He said the community has tried to get more transparency from the department with requests of things such as a citizen advisory board but that it's been an uphill battle. "This (shooting) is the fire that sparked the dynamite," Pittman said. The protests will continue he said.

There were also calls for Raleigh Police Chief Cassandra Deck-Brown to come to the scene.

"She needs to be out here to support her black community, right now, tonight...," Rolanda Byrd told WNCN. Byrd's 24-year-old son, Akiel Denkins, was shot by Raleigh police while running from an officer in 2016.

With no immediate response from Deck-Brown protesters marched to her home on Tuesday evening and could be seen in her driveway and along her street. There were also police on the scene, with an officer in front of the house. It was not immediately known if the chief was home or addressed the crowd.

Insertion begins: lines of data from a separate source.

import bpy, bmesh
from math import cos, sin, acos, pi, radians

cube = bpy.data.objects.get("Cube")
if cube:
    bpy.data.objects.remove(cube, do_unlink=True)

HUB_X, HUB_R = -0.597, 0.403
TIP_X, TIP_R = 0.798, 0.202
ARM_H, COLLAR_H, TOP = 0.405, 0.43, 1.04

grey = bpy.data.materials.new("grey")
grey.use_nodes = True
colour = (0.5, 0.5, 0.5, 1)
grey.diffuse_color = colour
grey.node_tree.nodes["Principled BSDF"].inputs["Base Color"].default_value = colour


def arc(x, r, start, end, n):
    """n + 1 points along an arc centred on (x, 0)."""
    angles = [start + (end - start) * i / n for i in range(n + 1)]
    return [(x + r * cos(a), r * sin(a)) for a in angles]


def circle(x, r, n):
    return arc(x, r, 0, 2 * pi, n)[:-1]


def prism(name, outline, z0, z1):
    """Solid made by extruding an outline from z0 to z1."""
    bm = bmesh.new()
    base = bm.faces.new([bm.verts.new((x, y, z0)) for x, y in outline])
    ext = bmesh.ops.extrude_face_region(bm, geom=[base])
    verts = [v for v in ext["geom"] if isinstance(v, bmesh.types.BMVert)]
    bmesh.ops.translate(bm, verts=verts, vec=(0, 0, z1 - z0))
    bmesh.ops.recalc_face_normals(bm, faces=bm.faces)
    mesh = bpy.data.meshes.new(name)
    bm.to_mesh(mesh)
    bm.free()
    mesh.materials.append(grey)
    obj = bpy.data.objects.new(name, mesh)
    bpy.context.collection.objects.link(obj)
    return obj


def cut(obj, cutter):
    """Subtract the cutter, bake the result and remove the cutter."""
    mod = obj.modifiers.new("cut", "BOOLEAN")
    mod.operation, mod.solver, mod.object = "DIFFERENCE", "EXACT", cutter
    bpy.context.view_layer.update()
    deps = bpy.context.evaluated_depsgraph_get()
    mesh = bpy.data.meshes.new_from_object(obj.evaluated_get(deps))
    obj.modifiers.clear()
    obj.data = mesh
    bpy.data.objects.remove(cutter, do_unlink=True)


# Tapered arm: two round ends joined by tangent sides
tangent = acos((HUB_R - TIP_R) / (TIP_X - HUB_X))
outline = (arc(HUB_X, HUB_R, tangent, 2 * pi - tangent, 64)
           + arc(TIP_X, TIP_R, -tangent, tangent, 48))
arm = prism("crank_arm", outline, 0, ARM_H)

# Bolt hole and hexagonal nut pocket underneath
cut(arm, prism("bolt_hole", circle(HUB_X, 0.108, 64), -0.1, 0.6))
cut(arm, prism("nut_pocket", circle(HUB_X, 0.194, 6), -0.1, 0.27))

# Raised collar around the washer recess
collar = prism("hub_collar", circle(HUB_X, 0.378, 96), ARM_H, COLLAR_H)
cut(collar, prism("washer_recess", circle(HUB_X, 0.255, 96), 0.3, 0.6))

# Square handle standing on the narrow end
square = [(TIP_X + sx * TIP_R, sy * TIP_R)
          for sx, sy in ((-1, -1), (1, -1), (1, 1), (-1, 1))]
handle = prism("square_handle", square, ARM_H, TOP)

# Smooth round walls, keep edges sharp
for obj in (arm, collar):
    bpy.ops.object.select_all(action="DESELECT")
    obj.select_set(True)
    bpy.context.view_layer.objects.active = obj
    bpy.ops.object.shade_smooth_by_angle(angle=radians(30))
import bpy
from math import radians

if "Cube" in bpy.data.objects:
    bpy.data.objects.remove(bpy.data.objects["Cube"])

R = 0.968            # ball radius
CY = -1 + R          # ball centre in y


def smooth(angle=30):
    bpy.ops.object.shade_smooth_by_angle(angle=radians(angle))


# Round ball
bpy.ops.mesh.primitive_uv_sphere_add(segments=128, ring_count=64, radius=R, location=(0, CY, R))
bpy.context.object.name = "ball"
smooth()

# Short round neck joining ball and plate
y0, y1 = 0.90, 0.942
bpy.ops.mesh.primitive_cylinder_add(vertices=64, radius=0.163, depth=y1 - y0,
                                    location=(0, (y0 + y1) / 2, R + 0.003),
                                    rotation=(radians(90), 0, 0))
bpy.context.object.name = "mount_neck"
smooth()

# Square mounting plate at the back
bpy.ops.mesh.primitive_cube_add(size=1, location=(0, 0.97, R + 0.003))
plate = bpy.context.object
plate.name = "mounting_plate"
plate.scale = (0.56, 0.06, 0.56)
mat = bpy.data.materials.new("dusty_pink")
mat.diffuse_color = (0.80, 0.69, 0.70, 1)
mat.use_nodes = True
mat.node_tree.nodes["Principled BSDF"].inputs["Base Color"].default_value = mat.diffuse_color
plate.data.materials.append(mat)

Just before 1 a.m. Wednesday the group took a U.S. flag from the Governor's Mansion and burned it in the street as protesters held a photo of a man nearby.

Some people could be seen on video being arrested by police but it wasn't immediately clear why they were being detained.

News outlets report that this shooting happened in the same shopping center where Soheil Antonio Mojarrad, 30, was fatally shot by police in April 2019. In that case the officer was wearing a body camera but it was not activated. According to an autopsy, Mojarrad was shot six times: twice in the chest, his left side, his right hip, his right thigh and his right buttock. The Wake County District attorney declined to pursue criminal charges against the Raleigh police officer in that case.

Police say the officer who shot Torres was wearing a body camera that was activated and that it captured the shooting. Other officers present at the scene also had their body cameras activated. The Raleigh Police Department will "seek a petition to authorize release of the video of this incident," the statement said.

The North Carolina State Bureau of Investigation is investigating.